# ACTION ITEM
Search the data below for the string "latches". Extract every line that contains it.

▬▬▬▬▬▬

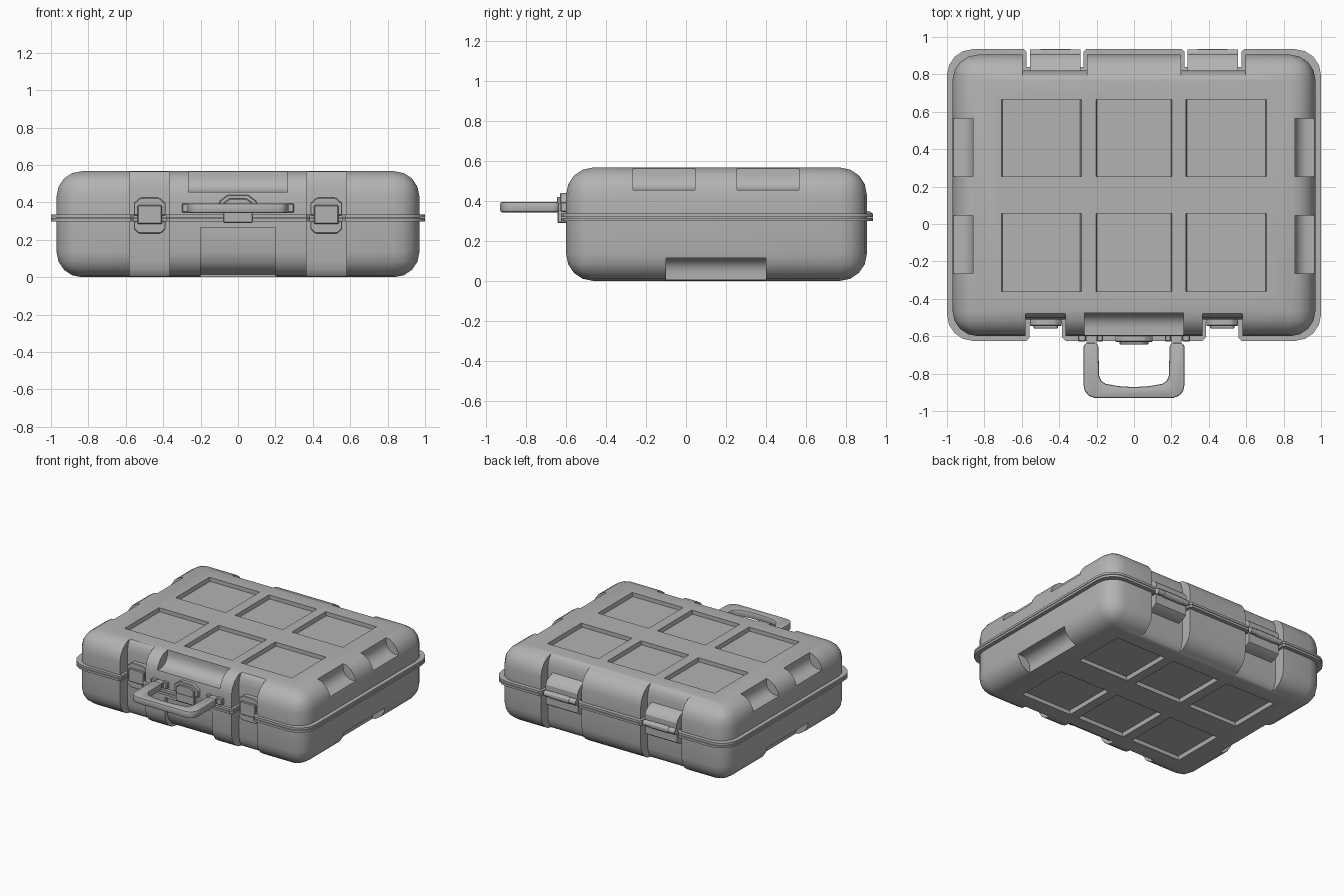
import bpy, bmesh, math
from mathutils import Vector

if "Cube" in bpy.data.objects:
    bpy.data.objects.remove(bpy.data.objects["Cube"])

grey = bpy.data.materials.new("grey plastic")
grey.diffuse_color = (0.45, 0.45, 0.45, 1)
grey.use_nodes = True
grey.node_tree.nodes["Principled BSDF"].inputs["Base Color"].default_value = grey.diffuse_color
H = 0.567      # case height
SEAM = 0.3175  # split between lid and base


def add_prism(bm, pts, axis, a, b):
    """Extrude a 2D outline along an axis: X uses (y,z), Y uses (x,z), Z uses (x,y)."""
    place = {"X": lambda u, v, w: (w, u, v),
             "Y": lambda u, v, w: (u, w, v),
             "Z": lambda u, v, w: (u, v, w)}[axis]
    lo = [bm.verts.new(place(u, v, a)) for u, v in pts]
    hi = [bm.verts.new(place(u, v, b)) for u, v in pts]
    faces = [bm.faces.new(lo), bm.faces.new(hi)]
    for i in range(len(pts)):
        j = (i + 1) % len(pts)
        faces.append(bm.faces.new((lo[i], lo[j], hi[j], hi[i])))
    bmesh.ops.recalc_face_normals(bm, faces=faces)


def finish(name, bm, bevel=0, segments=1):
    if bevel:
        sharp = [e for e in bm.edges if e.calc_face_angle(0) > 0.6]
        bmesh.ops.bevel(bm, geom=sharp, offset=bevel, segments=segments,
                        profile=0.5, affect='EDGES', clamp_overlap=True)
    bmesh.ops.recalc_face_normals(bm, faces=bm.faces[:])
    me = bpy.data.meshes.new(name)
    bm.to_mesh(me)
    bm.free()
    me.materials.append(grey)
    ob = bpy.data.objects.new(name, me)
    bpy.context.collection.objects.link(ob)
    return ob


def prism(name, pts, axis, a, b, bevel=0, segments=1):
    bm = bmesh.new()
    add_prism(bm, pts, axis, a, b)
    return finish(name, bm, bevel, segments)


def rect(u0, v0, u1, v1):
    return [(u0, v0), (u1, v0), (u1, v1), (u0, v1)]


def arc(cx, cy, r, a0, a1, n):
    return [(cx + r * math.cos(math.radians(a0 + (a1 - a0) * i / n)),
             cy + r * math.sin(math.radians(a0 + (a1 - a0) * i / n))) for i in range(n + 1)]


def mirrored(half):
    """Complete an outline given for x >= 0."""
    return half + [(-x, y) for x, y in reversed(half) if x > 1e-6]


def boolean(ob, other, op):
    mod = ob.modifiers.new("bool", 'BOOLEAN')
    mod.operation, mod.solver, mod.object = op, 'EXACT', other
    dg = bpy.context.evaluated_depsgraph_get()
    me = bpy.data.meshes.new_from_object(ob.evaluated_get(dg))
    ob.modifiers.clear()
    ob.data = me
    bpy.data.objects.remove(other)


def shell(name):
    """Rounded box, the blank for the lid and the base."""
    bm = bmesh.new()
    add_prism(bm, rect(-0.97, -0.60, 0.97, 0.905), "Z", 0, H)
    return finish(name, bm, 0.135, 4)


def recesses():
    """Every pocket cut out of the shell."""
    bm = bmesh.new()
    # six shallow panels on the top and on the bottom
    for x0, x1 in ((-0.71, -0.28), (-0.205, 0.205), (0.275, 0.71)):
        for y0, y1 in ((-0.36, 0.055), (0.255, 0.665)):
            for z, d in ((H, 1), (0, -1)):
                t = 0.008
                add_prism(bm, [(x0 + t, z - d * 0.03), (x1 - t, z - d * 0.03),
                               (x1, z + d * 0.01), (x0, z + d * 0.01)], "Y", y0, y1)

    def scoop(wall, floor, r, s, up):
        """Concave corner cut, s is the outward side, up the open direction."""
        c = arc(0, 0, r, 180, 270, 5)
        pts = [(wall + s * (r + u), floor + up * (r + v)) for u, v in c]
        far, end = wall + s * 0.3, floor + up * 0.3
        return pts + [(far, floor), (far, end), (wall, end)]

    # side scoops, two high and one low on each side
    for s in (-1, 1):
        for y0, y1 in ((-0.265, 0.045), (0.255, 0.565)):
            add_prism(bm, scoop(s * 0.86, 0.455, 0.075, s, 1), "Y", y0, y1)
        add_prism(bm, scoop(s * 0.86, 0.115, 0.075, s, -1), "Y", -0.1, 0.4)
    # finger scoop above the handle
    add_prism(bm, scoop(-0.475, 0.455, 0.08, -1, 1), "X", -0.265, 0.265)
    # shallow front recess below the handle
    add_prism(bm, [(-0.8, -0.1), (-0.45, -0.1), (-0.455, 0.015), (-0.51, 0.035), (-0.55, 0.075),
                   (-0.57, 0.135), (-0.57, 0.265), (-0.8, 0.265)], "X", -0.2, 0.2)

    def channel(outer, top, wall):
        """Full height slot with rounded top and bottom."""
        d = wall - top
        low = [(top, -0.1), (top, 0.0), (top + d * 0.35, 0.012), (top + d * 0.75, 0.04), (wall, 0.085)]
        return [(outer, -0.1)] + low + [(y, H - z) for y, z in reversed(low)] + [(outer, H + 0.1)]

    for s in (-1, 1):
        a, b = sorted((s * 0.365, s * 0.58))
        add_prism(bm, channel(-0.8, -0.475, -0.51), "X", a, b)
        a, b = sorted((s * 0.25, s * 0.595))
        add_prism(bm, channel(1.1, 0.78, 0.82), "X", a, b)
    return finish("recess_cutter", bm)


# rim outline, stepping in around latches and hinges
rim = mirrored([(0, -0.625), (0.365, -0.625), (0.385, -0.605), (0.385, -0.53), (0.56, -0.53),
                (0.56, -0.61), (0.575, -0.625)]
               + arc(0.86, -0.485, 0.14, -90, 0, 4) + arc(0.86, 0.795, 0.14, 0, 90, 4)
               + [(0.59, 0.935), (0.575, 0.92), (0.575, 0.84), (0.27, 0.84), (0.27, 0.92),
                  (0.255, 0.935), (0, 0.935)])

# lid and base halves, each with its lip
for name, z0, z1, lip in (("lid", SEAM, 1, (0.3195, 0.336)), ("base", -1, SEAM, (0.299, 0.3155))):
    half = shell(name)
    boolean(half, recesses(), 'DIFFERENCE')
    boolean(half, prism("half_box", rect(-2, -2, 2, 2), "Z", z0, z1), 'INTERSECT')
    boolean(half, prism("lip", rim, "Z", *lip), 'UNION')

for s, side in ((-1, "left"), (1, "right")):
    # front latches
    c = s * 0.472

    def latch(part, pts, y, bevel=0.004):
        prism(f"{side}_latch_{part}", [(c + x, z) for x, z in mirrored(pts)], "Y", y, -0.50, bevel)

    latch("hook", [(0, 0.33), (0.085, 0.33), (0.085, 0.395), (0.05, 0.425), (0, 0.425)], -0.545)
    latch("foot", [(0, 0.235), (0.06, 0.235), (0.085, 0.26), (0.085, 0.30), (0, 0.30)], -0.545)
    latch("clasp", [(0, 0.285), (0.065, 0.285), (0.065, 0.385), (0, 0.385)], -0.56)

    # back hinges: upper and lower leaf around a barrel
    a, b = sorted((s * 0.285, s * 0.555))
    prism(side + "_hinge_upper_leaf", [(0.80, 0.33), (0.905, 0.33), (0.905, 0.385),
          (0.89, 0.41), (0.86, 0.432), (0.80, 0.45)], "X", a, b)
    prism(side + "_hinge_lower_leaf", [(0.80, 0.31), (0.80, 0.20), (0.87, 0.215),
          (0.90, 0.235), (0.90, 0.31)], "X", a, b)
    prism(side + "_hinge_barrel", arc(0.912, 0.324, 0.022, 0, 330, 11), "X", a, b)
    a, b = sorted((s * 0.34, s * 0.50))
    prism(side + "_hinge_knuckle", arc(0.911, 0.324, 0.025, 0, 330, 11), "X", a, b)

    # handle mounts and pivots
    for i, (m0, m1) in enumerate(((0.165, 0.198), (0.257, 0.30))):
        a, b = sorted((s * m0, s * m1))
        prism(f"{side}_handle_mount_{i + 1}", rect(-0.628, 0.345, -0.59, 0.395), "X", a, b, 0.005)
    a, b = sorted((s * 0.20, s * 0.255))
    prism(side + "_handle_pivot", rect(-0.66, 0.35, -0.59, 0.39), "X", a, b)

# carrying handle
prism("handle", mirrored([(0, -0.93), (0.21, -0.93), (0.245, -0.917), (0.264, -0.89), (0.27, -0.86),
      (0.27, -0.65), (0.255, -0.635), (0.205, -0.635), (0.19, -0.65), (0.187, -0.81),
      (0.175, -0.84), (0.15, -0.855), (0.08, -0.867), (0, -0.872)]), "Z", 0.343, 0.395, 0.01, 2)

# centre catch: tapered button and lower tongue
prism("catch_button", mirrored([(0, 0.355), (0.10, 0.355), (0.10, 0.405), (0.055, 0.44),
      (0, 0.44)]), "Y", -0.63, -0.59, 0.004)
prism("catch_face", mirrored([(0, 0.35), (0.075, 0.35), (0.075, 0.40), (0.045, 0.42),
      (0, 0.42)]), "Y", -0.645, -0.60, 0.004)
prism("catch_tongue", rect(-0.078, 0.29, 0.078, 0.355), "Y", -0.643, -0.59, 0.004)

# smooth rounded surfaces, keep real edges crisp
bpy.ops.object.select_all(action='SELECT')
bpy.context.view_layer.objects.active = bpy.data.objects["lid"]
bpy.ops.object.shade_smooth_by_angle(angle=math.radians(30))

▬▬▬▬▬▬

# ANSWER SECTION
# rim outline, stepping in around latches and hinges
    # front latches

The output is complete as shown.